# Source data

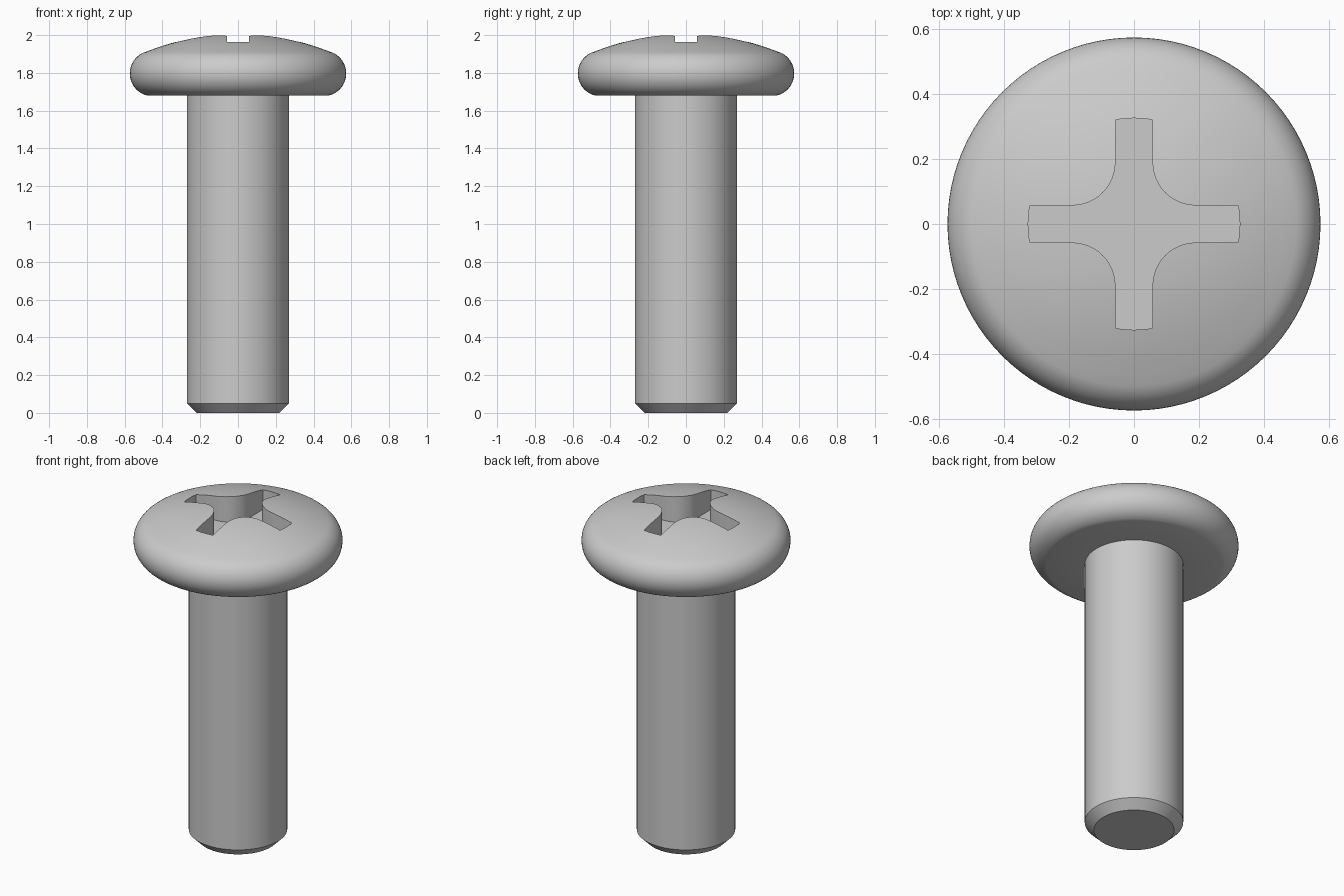
import bpy, bmesh
from math import sin, cos, pi, radians, asin
from mathutils import Matrix, Vector

if "Cube" in bpy.data.objects:
    bpy.data.objects.remove(bpy.data.objects["Cube"])

SEGMENTS = 96


def finish(name, bm):
    bmesh.ops.recalc_face_normals(bm, faces=bm.faces)
    mesh = bpy.data.meshes.new(name)
    bm.to_mesh(mesh)
    bm.free()
    obj = bpy.data.objects.new(name, mesh)
    bpy.context.collection.objects.link(obj)
    return obj


def arc(cx, cy, r, a0, a1, n):
    """Points on an arc, angles in degrees."""
    return [(cx + r * cos(radians(a0 + (a1 - a0) * i / n)),
             cy + r * sin(radians(a0 + (a1 - a0) * i / n))) for i in range(n + 1)]


def lathe(name, profile):
    bm = bmesh.new()
    verts = [bm.verts.new((r, 0, z)) for r, z in profile]
    edges = [bm.edges.new(pair) for pair in zip(verts, verts[1:])]
    bmesh.ops.spin(bm, geom=verts + edges, axis=(0, 0, 1), cent=(0, 0, 0),
                   angle=2 * pi, steps=SEGMENTS, use_duplicate=False)
    bmesh.ops.remove_doubles(bm, verts=bm.verts, dist=1e-5)
    return finish(name, bm)


# Screw body: chamfered shank, flat underside, rounded rim, shallow dome
profile = [(0, 0), (0.22, 0), (0.27, 0.05), (0.27, 1.68)]
profile += arc(0.453, 1.797, 0.12, -77, 67.5, 20)
profile += arc(0, 0.706, 1.3, 67.5, 90, 14)[1:-1] + [(0, 2.006)]
screw = lathe("pan_head_screw", profile)

# Cross-shaped recess cutter: one arm and one inner fillet, repeated four times
half_width, reach, fillet = 0.057, 0.325, 0.133
tip = asin(half_width / reach) * 180 / pi
c = half_width + fillet
quarter = arc(0, 0, reach, -tip, tip, 6) + arc(c, c, fillet, 270, 180, 14)
bm = bmesh.new()
outline = []
for k in range(4):
    turn = Matrix.Rotation(k * pi / 2, 3, 'Z')
    outline += [bm.verts.new(turn @ Vector((x, y, 1.845))) for x, y in quarter]
floor = bm.faces.new(outline)
top = bmesh.ops.extrude_face_region(bm, geom=[floor], use_keep_orig=True)
bmesh.ops.translate(bm, vec=(0, 0, 0.4),
                    verts=[g for g in top["geom"] if isinstance(g, bmesh.types.BMVert)])
cutter = finish("recess_cutter", bm)
cutter.hide_render = True

# Cut the recess, then shade
cut = screw.modifiers.new("recess", 'BOOLEAN')
cut.operation = 'DIFFERENCE'
cut.solver = 'EXACT'
cut.object = cutter
bpy.ops.object.select_all(action='DESELECT')
screw.select_set(True)
bpy.context.view_layer.objects.active = screw
bpy.ops.object.modifier_apply(modifier=cut.name)
bpy.data.objects.remove(cutter)
bpy.ops.object.shade_smooth_by_angle(angle=radians(30))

# Brief
Of the lines above, copy each that contains "from".

# Answer to this task
from math import sin, cos, pi, radians, asin
from mathutils import Matrix, Vector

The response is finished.